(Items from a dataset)
□ □ □ □ □
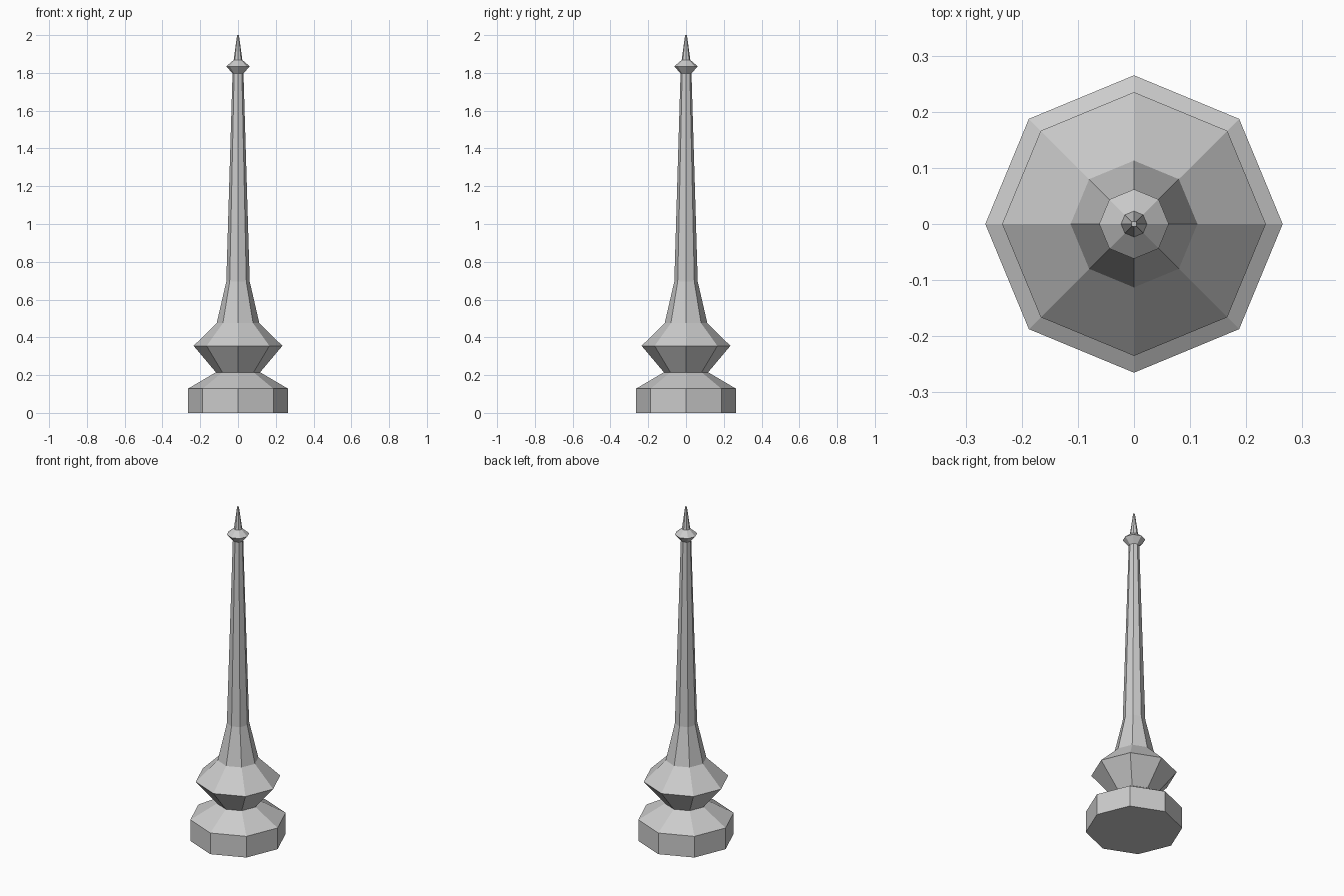
import bpy
import bmesh
from math import cos, sin, tau

SIDES = 8

cube = bpy.data.objects.get("Cube")
if cube:
    bpy.data.objects.remove(cube, do_unlink=True)

# Single stone colour
stone = bpy.data.materials.new("grey_stone")
stone.use_nodes = True
grey = (0.6, 0.6, 0.6, 1)
stone.diffuse_color = grey
stone.node_tree.nodes["Principled BSDF"].inputs["Base Color"].default_value = grey


def lathe(name, profile, cap_bottom=False, cap_top=False):
    """Turn a list of (radius, height) into a flat-faced octagonal part."""
    bm = bmesh.new()
    rings = [[bm.verts.new((r * cos(tau * i / SIDES), r * sin(tau * i / SIDES), z))
              for i in range(SIDES)] for r, z in profile]
    for low, high in zip(rings, rings[1:]):
        for i in range(SIDES):
            j = (i + 1) % SIDES
            bm.faces.new((low[i], low[j], high[j], high[i]))
    if cap_bottom:
        bm.faces.new(rings[0][::-1])
    if cap_top:
        bm.faces.new(rings[-1])
    mesh = bpy.data.meshes.new(name)
    bm.to_mesh(mesh)
    bm.free()
    mesh.materials.append(stone)
    obj = bpy.data.objects.new(name, mesh)
    bpy.context.collection.objects.link(obj)
    return obj


# Rings shared between neighbouring parts
neck, collar, shaft_top = (0.117, 0.215), (0.113, 0.475), (0.029, 1.797)

# Plinth with sloped shoulder
lathe("plinth", [(0.265, 0), (0.265, 0.128), neck], cap_bottom=True)
# Double-cone bulb
lathe("bulb", [neck, (0.235, 0.355), collar])
# Flared foot and long tapering shaft
lathe("shaft", [collar, (0.062, 0.695), shaft_top])
# Small ring and needle tip
lathe("finial", [shaft_top, (0.062, 1.835), (0.023, 1.868), (0.005, 2)], cap_top=True)
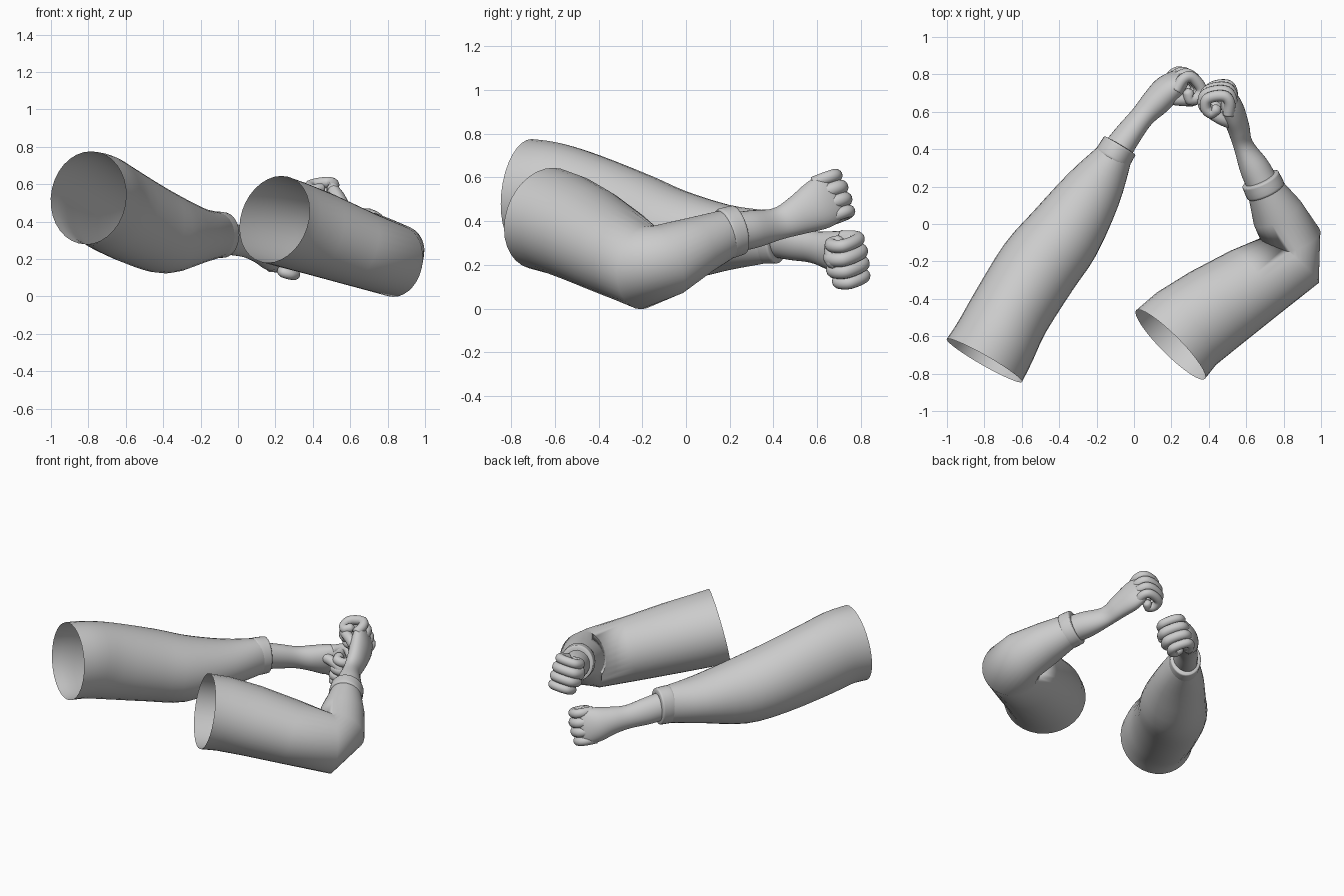
import bpy, bmesh, math
from mathutils import Vector

if "Cube" in bpy.data.objects:
    bpy.data.objects.remove(bpy.data.objects["Cube"], do_unlink=True)

grey = bpy.data.materials.new("plain_grey")
grey.use_nodes = True
grey.diffuse_color = (0.6, 0.6, 0.6, 1)
grey.node_tree.nodes["Principled BSDF"].inputs["Base Color"].default_value = (0.6, 0.6, 0.6, 1)
UP = Vector((0, 0, 1))


def spline(a, b, c, d, t):
    return 0.5 * (2 * b + (c - a) * t + (2 * a - 5 * b + 4 * c - d) * t * t
                  + (3 * b - a - 3 * c + d) * t ** 3)


def loft(name, rows, up=UP, steps=5, sides=32, caps=(False, False)):
    """Smooth tube through rows of (centre, half width, half height)."""
    pts = [Vector(r[0]) for r in rows]
    last = len(rows) - 1
    keys = []
    for i, r in enumerate(rows):
        tan = (pts[min(i + 1, last)] - pts[max(i - 1, 0)]).normalized()
        keys.append((pts[i], tan, Vector((r[1], r[2]))))
    dense = []
    for i in range(last):
        four = [keys[min(max(i + k, 0), last)] for k in (-1, 0, 1, 2)]
        for s in range(steps):
            dense.append([spline(*[q[j] for q in four], s / steps) for j in range(3)])
    dense.append(keys[-1])
    bm = bmesh.new()
    rings = []
    for c, tan, size in dense:
        side = tan.cross(up).normalized()
        top = side.cross(tan).normalized()
        rings.append([bm.verts.new(c + side * size.x * math.cos(a) + top * size.y * math.sin(a))
                      for a in (math.tau * k / sides for k in range(sides))])
    for r, q in zip(rings, rings[1:]):
        for k in range(sides):
            m = (k + 1) % sides
            bm.faces.new((r[k], r[m], q[m], q[k]))
    for ring, wanted in zip((rings[0], rings[-1]), caps):
        if wanted:
            bm.faces.new(ring)
    bmesh.ops.recalc_face_normals(bm, faces=bm.faces)
    mesh = bpy.data.meshes.new(name)
    bm.to_mesh(mesh)
    bm.free()
    mesh.materials.append(grey)
    for p in mesh.polygons:
        p.use_smooth = True
    obj = bpy.data.objects.new(name, mesh)
    bpy.context.collection.objects.link(obj)
    return obj


def cuff(name, start, end, w, h):
    """Slightly raised band that folds in against the wrist."""
    a, b = Vector(start), Vector(end)
    profile = [(-0.05, 0.94), (0, 0.99), (0.15, 1.02), (0.85, 1.0), (1, 0.96), (1.03, 0.72)]
    loft(name, [(a.lerp(b, t), w * s, h * s) for t, s in profile], steps=2)


def digit(name, path, r, up):
    """Rounded finger along a path."""
    path = [Vector(p) for p in path]
    tip = (path[-1] - path[-2]).normalized()
    rows = [(p, r, r) for p in path]
    rows += [(path[-1] + tip * r * 0.6, r * 0.8, r * 0.8), (path[-1] + tip * r, r * 0.2, r * 0.2)]
    loft(name, rows, up, steps=5, sides=14, caps=(True, True))


def fist(side, centre, forward, back, spacing):
    """Four curled fingers and a thumb around the knuckle centre."""
    centre = Vector(centre)
    f = Vector(forward).normalized()
    n = Vector(back)
    n = (n - f * n.dot(f)).normalized()
    u = f.cross(n)
    if u.z < 0:
        u = -u

    def place(a, b, c):
        return centre + f * a + n * b + u * c

    curl = [(-0.09, 0.0), (-0.02, 0.018), (0.025, 0.0), (0.035, -0.055),
            (0.02, -0.11), (-0.03, -0.125), (-0.065, -0.10), (-0.05, -0.07)]
    for i, finger in enumerate(("index", "middle", "ring", "little")):
        size = (0.92, 1.03, 1, 0.88)[i]
        path = [place(a * size, b * size, (1.5 - i) * spacing) for a, b in curl]
        digit(f"{side}_{finger}_finger", path, 0.033 * size, u)
    thumb = [(-0.15, 0.0, 0.03), (-0.115, -0.04, 0.055), (-0.08, -0.08, 0.06),
             (-0.045, -0.115, 0.045), (-0.03, -0.13, 0.02)]
    digit(f"{side}_thumb", [place(*p) for p in thumb], 0.033, n)
    return u


# Left arm: sharply bent sleeve, cuff, bare forearm and hand
loft("left_sleeve", [
    ((0.195, -0.645, 0.412), 0.26, 0.238),
    ((0.28, -0.56, 0.385), 0.25, 0.235),
    ((0.43, -0.455, 0.335), 0.238, 0.225),
    ((0.63, -0.325, 0.262), 0.215, 0.207),
    ((0.845, -0.19, 0.188), 0.19, 0.192),
    ((0.845, -0.08, 0.225), 0.158, 0.168),
    ((0.765, 0.06, 0.29), 0.14, 0.135),
    ((0.71, 0.17, 0.335), 0.105, 0.115),
    ((0.685, 0.215, 0.35), 0.095, 0.105)], steps=1)
cuff("left_cuff", (0.705, 0.175, 0.342), (0.675, 0.24, 0.36), 0.106, 0.116)
left_up = fist("left", (0.50, 0.69, 0.52), (-0.15, 0.92, 0.33), (0.93, 0.22, 0.17), 0.058)
loft("left_hand", [
    ((0.70, 0.19, 0.345), 0.085, 0.09),
    ((0.645, 0.30, 0.362), 0.08, 0.088),
    ((0.585, 0.42, 0.388), 0.053, 0.074),
    ((0.56, 0.51, 0.425), 0.058, 0.09),
    ((0.53, 0.60, 0.47), 0.06, 0.114),
    ((0.508, 0.66, 0.51), 0.045, 0.112),
    ((0.50, 0.69, 0.522), 0.025, 0.08)], left_up, caps=(False, True))

# Right arm: gently bent sleeve, cuff, bare forearm and hand
loft("right_sleeve", [
    ((-0.80, -0.73, 0.527), 0.232, 0.25),
    ((-0.74, -0.625, 0.514), 0.225, 0.249),
    ((-0.66, -0.47, 0.467), 0.218, 0.247),
    ((-0.51, -0.23, 0.387), 0.22, 0.232),
    ((-0.37, -0.05, 0.333), 0.205, 0.212),
    ((-0.22, 0.18, 0.325), 0.16, 0.152),
    ((-0.12, 0.34, 0.328), 0.108, 0.125),
    ((-0.085, 0.40, 0.33), 0.085, 0.115)], steps=3)
cuff("right_cuff", (-0.12, 0.345, 0.33), (-0.075, 0.42, 0.328), 0.098, 0.122)
right_up = fist("right", (0.255, 0.785, 0.235), (0.68, 0.7, -0.1), (-0.64, 0.67, 0.31), 0.06)
loft("right_hand", [
    ((-0.10, 0.38, 0.33), 0.08, 0.09),
    ((-0.03, 0.48, 0.305), 0.07, 0.085),
    ((0.045, 0.575, 0.283), 0.063, 0.075),
    ((0.115, 0.65, 0.268), 0.075, 0.088),
    ((0.18, 0.72, 0.25), 0.075, 0.11),
    ((0.24, 0.775, 0.238), 0.05, 0.112),
    ((0.265, 0.795, 0.235), 0.025, 0.08)], right_up, caps=(False, True))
□ □ □ □ □
Work task
Exactly as they appear, please return only the lines from the first line of the records through the line containing "# Small ring and needle tip", both included, leaving out all pictures.

Solution
import bpy
import bmesh
from math import cos, sin, tau

SIDES = 8

cube = bpy.data.objects.get("Cube")
if cube:
    bpy.data.objects.remove(cube, do_unlink=True)

# Single stone colour
stone = bpy.data.materials.new("grey_stone")
stone.use_nodes = True
grey = (0.6, 0.6, 0.6, 1)
stone.diffuse_color = grey
stone.node_tree.nodes["Principled BSDF"].inputs["Base Color"].default_value = grey


def lathe(name, profile, cap_bottom=False, cap_top=False):
    """Turn a list of (radius, height) into a flat-faced octagonal part."""
    bm = bmesh.new()
    rings = [[bm.verts.new((r * cos(tau * i / SIDES), r * sin(tau * i / SIDES), z))
              for i in range(SIDES)] for r, z in profile]
    for low, high in zip(rings, rings[1:]):
        for i in range(SIDES):
            j = (i + 1) % SIDES
            bm.faces.new((low[i], low[j], high[j], high[i]))
    if cap_bottom:
        bm.faces.new(rings[0][::-1])
    if cap_top:
        bm.faces.new(rings[-1])
    mesh = bpy.data.meshes.new(name)
    bm.to_mesh(mesh)
    bm.free()
    mesh.materials.append(stone)
    obj = bpy.data.objects.new(name, mesh)
    bpy.context.collection.objects.link(obj)
    return obj


# Rings shared between neighbouring parts
neck, collar, shaft_top = (0.117, 0.215), (0.113, 0.475), (0.029, 1.797)

# Plinth with sloped shoulder
lathe("plinth", [(0.265, 0), (0.265, 0.128), neck], cap_bottom=True)
# Double-cone bulb
lathe("bulb", [neck, (0.235, 0.355), collar])
# Flared foot and long tapering shaft
lathe("shaft", [collar, (0.062, 0.695), shaft_top])
# Small ring and needle tip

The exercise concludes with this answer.